But whether Palm (NASDAQ: PALM) can move fast enough to push out more webOS-compatible devices and expand its application portfolio to keep pace with competitors remains a big unknown.

The struggling Centro and Treo maker is wagering that its new Pre handset and its webOS software will kickstart its turnaround after years of slow decline in the face of rivals like Research in Motion (RIM), manufacturer of the BlackBerry line of devices.

Both are already meeting with approval. The Linux-based platform is drawing accolades for its integration capabilities, which enables users to share data automatically with a wide variety of communication applications and online services. The curvy Pre, with a slide-out keyboard and large touch-screen display, provides several navigational tools for quick application access and text input. The name, according to Palm, refers to "thinking ahead for you."

Analysts view both developments as encouraging -- particularly because many see them as Palm's last chance to regain momentum in a market dominated by the BlackBerry and facing new competition from Apple's (NASDAQ: AAPL) fast-growing iPhone.

[cob:Pull_Quote]According to research firm comScore, Palm currently holds 15.5 percent of the U.S. smartphone market, while RIM (NASDAQ: RIMM) leads with 38.7 percent. The iPhone, despite being on the market only about 18 months, has grabbed a 15.8 percent share of the space.

"Palm is back," Avi Greengart, research director of mobile devices at Current Analysis, told InternetNews.com, noting the webOS and Pre both offer some best-of-breed features. "The device user interface is extremely polished, and the concept of integrating multiple data sources on one unified platform is powerful."

IDC analyst Ryan Reith said it is obvious Palm put a great deal of development effort into the mobile platform, which was two years in the making.

"I'm definitely impressed," Reith told InternetNews.com "The OS seems seamless and they've integrated lots of things so that applications are not set off into separate areas as on most devices.

Telecom analyst Jeff Kagan believes the new platform could turn the tide for Palm.

"This could be what Palm needs to breathe life back into its portfolio, as it looks great," Kagan told InternetNews.com.

While analysts agree the platform and device are good attempts at kicking off a rebound, they also believe Palm's got more work to do. One concern is whether Palm can drive innovative applications and more webOS devices into market in a short time.

[cob:Special_Report]Reith said Palm needs to push out more within the first half of the year.

"They need to follow up with a second device quick, and they need to expand into markets such as Europe," he said.

Another key element is tied to mobile applications, which have grown increasingly important as a way to attract new fans and retaining current users.

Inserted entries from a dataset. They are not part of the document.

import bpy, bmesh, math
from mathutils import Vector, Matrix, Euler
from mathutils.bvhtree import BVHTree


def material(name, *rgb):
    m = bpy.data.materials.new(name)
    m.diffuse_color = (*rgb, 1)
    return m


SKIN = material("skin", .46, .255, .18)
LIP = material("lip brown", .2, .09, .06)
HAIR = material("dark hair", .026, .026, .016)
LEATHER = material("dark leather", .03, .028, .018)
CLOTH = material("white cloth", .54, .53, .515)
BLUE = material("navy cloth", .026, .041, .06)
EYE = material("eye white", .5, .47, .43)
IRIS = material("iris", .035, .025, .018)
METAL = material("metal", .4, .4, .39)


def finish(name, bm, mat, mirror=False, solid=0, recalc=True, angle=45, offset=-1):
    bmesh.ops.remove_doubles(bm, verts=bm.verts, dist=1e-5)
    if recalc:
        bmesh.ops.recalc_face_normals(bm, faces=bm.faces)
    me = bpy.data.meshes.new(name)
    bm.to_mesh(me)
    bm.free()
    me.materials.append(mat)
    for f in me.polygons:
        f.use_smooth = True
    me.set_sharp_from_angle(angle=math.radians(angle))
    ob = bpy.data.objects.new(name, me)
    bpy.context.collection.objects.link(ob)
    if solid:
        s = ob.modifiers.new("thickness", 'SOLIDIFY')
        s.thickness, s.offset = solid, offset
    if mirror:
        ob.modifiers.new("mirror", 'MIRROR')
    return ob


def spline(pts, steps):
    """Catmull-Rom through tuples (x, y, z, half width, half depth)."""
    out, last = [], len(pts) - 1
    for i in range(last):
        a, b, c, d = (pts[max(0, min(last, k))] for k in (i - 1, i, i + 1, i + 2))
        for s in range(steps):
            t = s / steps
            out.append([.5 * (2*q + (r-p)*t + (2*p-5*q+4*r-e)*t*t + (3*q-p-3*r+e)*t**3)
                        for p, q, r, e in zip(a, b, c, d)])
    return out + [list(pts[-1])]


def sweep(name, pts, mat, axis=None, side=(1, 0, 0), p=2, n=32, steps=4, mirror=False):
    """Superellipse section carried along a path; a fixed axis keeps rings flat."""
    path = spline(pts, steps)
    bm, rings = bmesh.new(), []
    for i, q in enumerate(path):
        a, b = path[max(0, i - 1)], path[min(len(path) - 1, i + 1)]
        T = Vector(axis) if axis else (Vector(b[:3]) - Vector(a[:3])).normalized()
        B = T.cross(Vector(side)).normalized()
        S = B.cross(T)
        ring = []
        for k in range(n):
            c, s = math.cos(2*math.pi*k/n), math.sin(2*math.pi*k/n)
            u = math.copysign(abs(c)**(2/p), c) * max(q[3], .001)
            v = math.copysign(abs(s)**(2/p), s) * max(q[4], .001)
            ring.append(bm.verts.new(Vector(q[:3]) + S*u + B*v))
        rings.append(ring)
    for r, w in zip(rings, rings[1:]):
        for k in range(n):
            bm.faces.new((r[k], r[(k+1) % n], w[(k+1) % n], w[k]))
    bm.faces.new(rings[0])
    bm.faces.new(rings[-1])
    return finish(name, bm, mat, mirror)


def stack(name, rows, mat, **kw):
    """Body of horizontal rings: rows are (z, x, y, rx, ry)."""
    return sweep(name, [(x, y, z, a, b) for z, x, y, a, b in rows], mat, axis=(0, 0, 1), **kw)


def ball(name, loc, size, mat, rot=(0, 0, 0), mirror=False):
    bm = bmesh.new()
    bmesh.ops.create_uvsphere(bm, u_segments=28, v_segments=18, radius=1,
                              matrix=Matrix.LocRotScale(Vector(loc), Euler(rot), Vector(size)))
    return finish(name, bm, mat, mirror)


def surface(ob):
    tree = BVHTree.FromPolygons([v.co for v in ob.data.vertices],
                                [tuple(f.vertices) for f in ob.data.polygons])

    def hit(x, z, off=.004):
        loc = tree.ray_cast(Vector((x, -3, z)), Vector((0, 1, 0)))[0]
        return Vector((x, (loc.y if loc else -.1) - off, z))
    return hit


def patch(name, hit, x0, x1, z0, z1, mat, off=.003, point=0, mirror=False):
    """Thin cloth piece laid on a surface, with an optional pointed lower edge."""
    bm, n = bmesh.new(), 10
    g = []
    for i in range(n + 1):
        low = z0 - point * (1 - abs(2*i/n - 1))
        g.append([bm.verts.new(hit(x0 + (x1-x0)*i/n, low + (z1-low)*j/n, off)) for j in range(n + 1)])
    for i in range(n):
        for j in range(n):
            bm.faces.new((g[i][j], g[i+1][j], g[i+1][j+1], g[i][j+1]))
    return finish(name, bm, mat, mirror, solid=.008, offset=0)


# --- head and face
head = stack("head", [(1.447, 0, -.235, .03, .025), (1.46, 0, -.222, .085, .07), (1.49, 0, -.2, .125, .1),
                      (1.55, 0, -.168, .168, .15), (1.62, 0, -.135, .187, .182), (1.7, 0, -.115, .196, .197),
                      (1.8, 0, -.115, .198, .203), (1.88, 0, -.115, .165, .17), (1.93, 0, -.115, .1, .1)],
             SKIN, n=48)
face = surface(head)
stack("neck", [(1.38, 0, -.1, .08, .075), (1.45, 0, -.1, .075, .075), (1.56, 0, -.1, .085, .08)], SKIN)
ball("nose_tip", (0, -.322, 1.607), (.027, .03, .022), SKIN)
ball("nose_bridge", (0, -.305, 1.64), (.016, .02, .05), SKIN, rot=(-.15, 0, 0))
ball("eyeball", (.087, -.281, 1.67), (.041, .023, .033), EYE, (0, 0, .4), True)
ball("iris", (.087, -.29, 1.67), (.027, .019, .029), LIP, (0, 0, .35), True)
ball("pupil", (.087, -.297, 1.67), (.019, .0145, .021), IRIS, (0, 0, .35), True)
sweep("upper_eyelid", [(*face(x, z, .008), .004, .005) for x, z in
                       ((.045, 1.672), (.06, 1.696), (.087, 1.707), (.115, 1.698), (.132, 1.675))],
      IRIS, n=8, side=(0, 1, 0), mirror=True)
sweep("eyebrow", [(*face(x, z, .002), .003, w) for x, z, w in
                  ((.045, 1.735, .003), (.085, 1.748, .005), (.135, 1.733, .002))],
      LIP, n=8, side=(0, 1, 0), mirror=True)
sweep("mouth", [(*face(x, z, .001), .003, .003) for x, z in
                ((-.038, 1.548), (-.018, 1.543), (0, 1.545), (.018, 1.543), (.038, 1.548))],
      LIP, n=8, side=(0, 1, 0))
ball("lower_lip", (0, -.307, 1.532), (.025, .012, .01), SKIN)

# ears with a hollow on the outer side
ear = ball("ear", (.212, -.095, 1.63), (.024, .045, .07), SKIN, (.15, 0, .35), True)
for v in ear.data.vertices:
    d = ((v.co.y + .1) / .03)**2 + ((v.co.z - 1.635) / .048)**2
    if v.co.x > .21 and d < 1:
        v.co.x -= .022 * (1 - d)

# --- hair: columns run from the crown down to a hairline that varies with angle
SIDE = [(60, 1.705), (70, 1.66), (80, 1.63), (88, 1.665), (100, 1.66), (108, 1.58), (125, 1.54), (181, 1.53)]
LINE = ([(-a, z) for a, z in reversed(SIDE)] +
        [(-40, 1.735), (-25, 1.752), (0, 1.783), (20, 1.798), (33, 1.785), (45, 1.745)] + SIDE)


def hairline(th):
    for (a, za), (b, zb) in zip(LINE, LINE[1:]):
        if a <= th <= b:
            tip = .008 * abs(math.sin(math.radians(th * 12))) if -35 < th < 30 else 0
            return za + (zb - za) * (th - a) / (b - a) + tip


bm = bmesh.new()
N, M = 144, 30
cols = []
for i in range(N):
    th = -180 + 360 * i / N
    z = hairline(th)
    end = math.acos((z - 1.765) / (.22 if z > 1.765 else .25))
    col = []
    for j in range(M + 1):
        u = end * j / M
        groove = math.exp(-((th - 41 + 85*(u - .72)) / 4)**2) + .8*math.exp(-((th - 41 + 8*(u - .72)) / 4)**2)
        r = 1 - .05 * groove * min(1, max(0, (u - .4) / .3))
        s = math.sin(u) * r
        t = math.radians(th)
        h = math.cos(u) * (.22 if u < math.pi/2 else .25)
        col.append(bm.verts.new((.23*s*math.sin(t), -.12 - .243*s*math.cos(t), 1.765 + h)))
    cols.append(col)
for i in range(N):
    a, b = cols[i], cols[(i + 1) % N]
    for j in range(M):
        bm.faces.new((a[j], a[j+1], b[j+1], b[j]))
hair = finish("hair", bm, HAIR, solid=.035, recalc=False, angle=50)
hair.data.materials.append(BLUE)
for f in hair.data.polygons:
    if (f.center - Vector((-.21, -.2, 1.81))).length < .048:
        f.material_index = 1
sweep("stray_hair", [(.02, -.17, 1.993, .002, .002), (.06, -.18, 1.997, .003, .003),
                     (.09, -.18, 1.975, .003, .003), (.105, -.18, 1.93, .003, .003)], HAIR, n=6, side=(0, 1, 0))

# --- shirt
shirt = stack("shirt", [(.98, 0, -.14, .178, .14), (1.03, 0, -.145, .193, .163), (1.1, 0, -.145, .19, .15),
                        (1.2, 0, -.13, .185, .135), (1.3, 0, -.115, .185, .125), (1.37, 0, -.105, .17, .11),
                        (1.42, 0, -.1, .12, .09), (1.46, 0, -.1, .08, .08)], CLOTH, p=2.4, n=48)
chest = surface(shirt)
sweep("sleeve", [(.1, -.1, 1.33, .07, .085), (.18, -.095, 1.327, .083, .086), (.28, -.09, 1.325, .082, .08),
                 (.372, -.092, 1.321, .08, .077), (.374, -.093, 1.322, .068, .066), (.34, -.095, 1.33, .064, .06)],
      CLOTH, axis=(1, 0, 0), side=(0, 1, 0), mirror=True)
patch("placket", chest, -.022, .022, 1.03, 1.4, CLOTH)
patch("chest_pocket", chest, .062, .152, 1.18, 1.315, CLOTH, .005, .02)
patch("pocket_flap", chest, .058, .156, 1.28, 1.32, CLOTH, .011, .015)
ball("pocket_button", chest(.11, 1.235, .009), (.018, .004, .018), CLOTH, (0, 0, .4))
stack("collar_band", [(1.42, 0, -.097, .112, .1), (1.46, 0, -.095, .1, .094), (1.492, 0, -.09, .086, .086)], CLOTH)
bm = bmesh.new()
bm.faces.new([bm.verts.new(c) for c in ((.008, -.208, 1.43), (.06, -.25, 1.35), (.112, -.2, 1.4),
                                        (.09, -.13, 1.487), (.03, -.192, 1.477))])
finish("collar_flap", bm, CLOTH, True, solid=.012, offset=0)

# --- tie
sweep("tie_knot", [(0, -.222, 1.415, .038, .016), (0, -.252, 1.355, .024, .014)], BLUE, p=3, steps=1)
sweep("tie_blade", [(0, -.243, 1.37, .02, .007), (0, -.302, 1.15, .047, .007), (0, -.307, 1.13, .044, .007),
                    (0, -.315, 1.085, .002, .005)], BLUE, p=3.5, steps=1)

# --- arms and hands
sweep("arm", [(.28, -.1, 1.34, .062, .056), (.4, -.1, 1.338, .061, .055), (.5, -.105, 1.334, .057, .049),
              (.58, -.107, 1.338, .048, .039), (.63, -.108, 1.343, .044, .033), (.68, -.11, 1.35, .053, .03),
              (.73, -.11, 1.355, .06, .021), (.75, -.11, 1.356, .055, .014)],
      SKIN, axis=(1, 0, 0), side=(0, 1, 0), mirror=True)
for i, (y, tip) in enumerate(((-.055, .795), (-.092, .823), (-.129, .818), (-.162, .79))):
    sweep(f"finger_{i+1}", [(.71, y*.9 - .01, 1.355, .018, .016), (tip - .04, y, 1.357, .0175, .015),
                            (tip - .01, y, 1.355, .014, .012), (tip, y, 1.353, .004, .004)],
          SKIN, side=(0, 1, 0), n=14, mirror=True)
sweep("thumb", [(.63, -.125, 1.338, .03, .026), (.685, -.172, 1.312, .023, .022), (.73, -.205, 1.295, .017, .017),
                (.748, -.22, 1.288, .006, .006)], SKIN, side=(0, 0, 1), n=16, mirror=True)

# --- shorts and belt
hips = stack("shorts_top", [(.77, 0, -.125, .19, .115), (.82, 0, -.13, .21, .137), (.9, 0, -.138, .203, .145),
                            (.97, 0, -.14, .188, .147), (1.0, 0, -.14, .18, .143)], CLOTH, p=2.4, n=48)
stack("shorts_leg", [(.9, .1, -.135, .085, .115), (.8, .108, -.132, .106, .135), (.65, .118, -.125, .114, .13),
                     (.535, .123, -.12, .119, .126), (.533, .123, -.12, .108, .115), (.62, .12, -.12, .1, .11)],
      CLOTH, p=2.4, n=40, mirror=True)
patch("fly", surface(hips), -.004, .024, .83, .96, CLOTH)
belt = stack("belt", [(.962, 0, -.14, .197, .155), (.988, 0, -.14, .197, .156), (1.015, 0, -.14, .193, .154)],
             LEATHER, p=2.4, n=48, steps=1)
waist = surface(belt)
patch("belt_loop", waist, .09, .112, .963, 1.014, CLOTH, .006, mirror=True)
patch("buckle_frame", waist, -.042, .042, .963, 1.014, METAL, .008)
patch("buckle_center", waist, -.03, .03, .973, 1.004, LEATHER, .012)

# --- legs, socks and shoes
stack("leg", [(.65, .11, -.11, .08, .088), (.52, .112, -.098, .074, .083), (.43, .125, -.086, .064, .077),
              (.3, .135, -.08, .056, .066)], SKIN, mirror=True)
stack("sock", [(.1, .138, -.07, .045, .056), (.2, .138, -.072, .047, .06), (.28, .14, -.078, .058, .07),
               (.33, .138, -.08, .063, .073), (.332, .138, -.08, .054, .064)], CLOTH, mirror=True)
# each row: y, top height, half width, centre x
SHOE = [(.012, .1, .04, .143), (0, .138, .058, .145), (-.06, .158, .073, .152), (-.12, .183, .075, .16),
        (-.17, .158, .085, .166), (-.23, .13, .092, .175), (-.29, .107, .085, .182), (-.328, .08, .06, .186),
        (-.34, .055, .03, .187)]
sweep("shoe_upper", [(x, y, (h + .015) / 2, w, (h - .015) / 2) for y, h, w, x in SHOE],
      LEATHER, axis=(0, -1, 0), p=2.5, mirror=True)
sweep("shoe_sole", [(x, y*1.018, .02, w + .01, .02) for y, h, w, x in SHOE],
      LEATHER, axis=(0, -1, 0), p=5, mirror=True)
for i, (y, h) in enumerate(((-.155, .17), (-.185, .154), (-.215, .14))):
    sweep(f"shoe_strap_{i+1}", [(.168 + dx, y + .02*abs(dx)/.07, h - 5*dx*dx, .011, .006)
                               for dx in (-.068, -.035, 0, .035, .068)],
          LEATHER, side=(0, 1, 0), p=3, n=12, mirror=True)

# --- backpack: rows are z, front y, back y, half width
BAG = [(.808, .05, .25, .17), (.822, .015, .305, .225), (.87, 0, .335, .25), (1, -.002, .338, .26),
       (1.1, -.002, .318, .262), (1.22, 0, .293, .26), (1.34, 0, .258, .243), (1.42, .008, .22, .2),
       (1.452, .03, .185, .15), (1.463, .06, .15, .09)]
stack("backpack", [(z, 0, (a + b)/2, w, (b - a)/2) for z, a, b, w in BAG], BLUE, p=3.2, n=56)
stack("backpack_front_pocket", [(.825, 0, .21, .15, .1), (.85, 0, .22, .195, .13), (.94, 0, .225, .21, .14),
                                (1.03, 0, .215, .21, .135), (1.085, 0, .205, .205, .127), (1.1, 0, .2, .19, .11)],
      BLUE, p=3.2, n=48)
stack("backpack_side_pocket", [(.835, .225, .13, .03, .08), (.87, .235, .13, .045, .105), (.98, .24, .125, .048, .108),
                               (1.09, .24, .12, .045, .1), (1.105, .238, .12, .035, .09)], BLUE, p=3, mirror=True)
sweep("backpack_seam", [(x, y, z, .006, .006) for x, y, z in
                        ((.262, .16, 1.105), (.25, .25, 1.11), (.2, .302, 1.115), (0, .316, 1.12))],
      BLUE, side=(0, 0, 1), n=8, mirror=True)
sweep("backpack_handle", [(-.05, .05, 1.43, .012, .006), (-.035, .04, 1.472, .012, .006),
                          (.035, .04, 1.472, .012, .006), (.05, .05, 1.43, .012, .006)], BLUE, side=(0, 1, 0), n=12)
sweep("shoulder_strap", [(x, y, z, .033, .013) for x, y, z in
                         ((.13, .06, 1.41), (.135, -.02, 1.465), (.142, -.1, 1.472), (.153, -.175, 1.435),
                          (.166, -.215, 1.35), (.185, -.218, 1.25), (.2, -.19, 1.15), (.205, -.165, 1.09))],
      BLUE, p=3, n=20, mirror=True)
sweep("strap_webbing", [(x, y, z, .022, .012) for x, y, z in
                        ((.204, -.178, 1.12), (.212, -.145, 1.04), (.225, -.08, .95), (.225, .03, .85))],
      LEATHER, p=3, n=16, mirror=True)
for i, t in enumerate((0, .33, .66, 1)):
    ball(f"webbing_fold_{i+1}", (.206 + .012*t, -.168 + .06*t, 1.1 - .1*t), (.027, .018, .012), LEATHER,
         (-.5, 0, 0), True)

While Palm recently followed Apple's lead in pushing out a new software storefront in December, one strong point of the Pre will be the ease in porting current Palm applications, one analyst said.

Palm's core fans -- a user base that Jack Gold, principal analyst with J. Gold Associates, said has been pretty much sustaining the brand -- won't be eager to upgrade to the Pre if it doesn't provide familiar software, Gold said.

While a Palm spokesperson told InternetNews.com that porting to webOS doesn't present a challenge, Gold doesn't believe it will be that easy.

"It is a big deal and not a trivial issue, as Palm loyalists are invested in those applications," he told InternetNews.com. "At the end of the day, mobile device success comes down to applications."

Greengart, however, isn't as concerned about the porting issue. He noted that Palm users are already abandoning Palm's platform for new devices like the iPhone and BlackBerry products.

The reason, he said, is because those devices are providing better software capabilities. If the Pre proves compelling in terms of software, he doesn't see Palm loyalists having any problem upgrading. Instead, the issue rests in wooing developers to the platform.

"These devices are no longer about talking and texting. Applications are the competitive aspect," he said. "But whether Palm can get developer support behind yet another OS is a big question."